"They aren't telling me in the correctional. They don't really want to talk about it," she said.
"So when they come out they want to find peers that will go with them [to get tested], because it's scary to find out alone if you do have it or not."
Roberts, a former meth addict who is HIV-positive, visits women's correctional centres in Saskatchewan to share her story and encourage other women to do the test.
More and more, she said the women are seeking her out when they are released to ask if she will go with them to get tested. She said it happens so often she needs to start a Facebook page so they can contact her more easily.
Roberts was part of the crowd that gathered for the "Know Your Status" HIV forum in Saskatoon this week .
Organized by the Saskatoon Tribal Council Health and Family Services, the event included a series of workshops, training and discussions aimed at reducing Saskatchewan's high rate of HIV, and supporting those who are HIV-positive.
Roberts was there to participate in a workshop for people who want to share their stories and spread the word about getting tested.
Being there when there is bad news
Although she is already speaking at correctional centres, she wants to improve her presentation skills and knowledge to educate youth and vulnerable women.
Having recovered from a meth addiction that left her blind, Roberts said sharing her story with incarcerated women already seems to be making a difference.
When Roberts was using meth, she said her HIV almost progressed to the advanced stage of AIDS because she was not stable enough to maintain the regular treatment.
She said she has been there to support "a lot of people" when they found out they were HIV-positive.
"It's still hard. It's not like you're going to be ready for it," she said.
"You've just got to be there for the person. You never know how they are going to react. I hold them when they cry or just talk to them, or go for a walk."
Voices need to be heard
Trevor Stratton, the co-ordinator of the International Indigenous Working Group on HIV and AIDS, led the workshops on public speaking.

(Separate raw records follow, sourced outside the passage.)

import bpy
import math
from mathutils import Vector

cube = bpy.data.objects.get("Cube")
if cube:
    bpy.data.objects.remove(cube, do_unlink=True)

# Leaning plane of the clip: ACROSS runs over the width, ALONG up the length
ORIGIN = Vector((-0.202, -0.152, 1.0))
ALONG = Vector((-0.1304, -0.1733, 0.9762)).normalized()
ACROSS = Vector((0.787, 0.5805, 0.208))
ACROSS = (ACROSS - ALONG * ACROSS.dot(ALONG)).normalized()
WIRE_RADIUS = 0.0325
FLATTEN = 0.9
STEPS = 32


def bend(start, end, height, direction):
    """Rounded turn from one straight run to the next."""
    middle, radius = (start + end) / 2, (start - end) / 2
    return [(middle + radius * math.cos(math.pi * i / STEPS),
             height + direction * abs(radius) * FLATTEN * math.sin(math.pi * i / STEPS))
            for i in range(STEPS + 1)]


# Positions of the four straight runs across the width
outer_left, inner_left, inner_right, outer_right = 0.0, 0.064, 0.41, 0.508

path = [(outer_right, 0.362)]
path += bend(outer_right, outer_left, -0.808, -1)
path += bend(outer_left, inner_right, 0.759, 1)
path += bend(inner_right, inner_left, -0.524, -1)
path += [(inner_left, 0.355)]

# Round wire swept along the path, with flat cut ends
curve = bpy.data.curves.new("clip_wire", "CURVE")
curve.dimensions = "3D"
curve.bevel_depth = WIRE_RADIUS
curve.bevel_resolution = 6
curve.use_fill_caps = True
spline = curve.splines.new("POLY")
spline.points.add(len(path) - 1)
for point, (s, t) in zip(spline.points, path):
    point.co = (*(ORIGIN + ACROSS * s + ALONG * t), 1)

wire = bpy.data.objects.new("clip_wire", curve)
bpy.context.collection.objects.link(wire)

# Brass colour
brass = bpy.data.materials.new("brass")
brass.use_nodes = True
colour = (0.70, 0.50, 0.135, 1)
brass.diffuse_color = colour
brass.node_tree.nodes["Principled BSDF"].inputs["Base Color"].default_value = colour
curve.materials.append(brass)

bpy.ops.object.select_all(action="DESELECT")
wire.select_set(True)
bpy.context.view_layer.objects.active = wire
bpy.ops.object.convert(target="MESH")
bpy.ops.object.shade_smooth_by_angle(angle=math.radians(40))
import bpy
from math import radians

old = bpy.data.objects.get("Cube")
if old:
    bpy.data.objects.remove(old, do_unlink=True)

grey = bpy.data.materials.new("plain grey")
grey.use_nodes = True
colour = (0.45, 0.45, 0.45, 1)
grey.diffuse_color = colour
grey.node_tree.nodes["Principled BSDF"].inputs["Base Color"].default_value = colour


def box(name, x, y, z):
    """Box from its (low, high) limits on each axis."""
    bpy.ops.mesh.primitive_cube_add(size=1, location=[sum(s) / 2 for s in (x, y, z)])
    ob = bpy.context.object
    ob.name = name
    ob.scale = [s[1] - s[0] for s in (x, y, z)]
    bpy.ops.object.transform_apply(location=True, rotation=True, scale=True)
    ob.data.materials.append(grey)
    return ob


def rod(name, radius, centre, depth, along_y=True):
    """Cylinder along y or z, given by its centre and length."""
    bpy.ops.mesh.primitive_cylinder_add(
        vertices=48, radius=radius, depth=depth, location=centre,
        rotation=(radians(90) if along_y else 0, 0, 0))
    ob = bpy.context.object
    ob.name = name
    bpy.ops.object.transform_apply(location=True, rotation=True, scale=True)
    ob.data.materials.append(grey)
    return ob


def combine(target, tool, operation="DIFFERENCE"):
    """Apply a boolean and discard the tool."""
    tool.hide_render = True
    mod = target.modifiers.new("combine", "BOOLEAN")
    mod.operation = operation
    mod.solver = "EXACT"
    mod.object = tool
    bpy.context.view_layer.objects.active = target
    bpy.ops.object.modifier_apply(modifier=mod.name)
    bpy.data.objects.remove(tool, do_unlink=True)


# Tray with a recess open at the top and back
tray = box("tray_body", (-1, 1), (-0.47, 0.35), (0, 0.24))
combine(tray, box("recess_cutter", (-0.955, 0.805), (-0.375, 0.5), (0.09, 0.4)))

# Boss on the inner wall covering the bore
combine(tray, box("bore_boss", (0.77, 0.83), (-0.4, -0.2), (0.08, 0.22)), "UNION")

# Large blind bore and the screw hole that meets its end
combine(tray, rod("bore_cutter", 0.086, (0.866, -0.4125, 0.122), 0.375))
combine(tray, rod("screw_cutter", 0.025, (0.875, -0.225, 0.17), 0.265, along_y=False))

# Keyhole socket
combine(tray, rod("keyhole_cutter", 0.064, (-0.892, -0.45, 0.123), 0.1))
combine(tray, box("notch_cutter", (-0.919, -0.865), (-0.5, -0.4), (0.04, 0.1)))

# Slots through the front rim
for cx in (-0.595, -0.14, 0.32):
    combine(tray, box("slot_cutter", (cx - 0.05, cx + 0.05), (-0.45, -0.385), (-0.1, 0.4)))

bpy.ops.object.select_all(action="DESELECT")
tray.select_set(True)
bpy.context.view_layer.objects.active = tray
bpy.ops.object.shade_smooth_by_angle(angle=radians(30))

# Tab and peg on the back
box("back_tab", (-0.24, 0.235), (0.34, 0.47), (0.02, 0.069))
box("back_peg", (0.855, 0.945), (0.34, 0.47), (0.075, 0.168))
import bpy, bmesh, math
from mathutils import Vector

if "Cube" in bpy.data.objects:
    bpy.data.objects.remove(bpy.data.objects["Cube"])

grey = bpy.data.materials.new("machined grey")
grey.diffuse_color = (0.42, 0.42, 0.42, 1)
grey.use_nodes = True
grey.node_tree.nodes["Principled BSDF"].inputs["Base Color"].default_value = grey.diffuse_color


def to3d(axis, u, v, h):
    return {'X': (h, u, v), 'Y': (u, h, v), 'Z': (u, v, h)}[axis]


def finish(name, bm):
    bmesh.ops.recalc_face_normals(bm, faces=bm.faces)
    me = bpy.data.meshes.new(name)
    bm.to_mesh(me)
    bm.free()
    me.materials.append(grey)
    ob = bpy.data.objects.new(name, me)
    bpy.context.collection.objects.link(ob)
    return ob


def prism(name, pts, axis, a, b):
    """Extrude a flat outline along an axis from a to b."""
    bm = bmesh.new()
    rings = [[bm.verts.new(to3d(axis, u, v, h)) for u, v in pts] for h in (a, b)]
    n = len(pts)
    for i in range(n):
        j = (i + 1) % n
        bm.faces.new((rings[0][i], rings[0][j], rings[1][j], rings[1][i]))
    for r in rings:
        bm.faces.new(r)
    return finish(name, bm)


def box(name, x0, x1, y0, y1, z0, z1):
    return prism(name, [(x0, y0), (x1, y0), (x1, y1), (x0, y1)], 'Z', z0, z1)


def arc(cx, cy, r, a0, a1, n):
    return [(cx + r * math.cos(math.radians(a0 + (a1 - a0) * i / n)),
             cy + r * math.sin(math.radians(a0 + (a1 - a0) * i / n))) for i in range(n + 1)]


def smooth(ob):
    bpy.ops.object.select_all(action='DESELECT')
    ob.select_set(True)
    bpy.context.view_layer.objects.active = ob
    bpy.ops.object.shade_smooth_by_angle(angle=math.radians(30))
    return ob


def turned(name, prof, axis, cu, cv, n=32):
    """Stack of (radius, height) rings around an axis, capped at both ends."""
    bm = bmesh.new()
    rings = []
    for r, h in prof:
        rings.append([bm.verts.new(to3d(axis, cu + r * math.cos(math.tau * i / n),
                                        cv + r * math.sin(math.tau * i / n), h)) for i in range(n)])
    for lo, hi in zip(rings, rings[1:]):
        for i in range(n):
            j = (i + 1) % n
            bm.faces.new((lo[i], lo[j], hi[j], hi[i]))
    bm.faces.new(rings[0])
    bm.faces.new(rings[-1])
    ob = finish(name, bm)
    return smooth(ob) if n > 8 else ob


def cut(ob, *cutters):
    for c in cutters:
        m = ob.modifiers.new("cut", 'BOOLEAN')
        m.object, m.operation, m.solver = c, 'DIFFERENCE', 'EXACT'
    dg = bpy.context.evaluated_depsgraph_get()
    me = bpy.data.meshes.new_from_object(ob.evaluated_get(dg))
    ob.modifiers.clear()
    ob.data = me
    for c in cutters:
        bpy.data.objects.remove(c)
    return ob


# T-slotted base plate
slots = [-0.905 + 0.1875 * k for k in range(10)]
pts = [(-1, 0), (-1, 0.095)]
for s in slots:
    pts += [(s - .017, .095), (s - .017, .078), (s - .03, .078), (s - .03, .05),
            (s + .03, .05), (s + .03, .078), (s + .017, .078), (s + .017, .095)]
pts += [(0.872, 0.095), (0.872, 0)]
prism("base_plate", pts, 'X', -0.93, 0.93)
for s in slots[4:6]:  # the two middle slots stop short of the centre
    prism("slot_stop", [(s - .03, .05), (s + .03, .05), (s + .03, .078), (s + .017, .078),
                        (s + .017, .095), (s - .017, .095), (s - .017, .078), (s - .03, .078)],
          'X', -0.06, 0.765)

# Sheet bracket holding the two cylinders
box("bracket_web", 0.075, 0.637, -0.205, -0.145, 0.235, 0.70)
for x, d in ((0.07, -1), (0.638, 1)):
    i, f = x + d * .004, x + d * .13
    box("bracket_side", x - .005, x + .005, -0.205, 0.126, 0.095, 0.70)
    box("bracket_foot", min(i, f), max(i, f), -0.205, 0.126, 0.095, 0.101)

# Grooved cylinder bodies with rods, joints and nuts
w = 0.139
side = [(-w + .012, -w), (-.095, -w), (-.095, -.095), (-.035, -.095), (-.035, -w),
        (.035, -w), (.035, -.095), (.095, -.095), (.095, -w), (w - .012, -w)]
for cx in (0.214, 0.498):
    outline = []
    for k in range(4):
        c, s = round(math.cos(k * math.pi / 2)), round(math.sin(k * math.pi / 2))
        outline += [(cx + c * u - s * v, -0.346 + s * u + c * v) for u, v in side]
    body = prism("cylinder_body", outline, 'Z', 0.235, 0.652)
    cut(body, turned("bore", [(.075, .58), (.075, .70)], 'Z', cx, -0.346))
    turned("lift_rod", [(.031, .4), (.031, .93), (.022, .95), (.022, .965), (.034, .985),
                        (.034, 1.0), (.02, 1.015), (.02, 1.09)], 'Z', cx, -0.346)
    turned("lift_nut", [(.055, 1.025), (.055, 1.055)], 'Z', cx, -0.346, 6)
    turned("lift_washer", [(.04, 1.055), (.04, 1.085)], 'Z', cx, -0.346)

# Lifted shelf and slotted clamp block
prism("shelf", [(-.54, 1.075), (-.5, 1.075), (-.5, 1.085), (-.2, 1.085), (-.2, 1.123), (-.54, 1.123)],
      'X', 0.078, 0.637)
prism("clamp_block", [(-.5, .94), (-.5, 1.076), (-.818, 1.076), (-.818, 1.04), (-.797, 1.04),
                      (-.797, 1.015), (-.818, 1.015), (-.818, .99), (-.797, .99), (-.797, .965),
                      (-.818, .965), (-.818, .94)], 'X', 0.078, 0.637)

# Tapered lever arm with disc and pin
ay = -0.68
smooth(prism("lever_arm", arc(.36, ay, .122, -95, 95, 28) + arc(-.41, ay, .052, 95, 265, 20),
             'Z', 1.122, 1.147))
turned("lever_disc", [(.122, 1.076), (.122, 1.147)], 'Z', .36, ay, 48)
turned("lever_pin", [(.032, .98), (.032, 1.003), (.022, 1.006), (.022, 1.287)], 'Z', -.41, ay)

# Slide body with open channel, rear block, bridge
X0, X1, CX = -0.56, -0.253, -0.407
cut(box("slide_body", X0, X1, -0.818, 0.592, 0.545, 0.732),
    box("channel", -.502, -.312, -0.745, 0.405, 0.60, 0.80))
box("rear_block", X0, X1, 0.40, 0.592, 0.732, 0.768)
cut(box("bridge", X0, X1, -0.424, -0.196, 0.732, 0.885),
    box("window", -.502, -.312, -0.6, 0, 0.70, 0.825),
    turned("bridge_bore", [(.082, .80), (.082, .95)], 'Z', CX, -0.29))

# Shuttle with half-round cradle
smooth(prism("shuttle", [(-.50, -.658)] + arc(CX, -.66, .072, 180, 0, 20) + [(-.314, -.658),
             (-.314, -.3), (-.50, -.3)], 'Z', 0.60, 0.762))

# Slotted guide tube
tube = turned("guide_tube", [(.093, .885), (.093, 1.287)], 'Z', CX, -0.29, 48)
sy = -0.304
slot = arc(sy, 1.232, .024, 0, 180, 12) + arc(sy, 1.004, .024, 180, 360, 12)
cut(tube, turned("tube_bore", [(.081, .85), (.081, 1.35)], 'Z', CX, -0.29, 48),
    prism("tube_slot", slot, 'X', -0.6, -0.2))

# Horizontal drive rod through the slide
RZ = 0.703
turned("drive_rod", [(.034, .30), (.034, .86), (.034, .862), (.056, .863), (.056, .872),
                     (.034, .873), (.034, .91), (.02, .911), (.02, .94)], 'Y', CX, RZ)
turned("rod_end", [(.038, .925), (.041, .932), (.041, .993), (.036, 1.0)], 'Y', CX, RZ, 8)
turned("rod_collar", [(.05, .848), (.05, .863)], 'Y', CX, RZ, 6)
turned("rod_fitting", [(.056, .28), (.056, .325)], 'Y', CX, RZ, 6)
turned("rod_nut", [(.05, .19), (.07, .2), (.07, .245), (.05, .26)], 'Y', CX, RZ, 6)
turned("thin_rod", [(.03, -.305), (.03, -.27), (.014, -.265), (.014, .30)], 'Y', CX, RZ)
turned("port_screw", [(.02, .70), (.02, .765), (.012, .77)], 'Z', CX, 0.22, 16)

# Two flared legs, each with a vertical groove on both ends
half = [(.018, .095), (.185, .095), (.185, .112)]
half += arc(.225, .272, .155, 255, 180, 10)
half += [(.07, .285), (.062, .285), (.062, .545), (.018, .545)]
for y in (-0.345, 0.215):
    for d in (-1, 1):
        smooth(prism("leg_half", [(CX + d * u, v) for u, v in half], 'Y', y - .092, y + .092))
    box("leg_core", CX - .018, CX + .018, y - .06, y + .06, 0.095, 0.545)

He has been living with HIV for 27 years and was involved with the development of a speakers' manual for people who want to share their stories.
Stratton said history shows that the people who make decisions related to HIV need to be guided by those who are living with the virus.
"It was people living with HIV-AIDS who forced the governments to stand up and take action around HIV-AIDS, because it was a real joke in the '80s and people were talking about us, [saying] 'How will we protect ourselves against these people?'" said Stratton.
"And that's just not OK. What about care, treatment and support for people who are HIV-positive? If they're being treated with high rates of stigma and discrimination, people aren't going to want to go get tested, they're not going to want to know their status — they don't want to be 'one of them.'"
Look at 'landscape' of life
Stratton's workshop teaches people to look at the "landscape" of their lives so they can tell their story in an effective way that could lead to change.
Although support for people with HIV has improved since the 1980s, Stratton said disparities now exist in the type of support available to some communities.
Saskatchewan has the highest rates of HIV in Canada, with 2,090 cases reported between 1985 and 2016.
Of the 170 new cases of HIV in the province in 2016, 79 per cent self-identified as Indigenous.
Stratton said Indigenous communities are taking ownership of the HIV issue in Saskatchewan through events like Know Your Status.
Shame the biggest barrier
He hopes to give more people a voice by equipping them with the skills to share their stories, but that alone is not enough.
"It's not only about telling our stories, it's about being involved in advisory committees, it's about being project co-ordinators and executive directors and elected officials.
"If you lock someone into only a role of public speaking for many, many years — that's just tokenism."
Debbie Roberts wants her story to empower women who might feel too ashamed to seek help, adding that shame is the biggest barrier to women seeking help or getting tested.
She said it is also crucial to educate youth.
"You've got to hit the youth hard because a lot of people think it's OK to live on meds for the rest of your life and not use condoms and everything, but it's not," said Roberts.
"[I want to] go back to my reserve and hopefully get into their ears and let them listen, because if it's somebody from home, I think they'll listen more."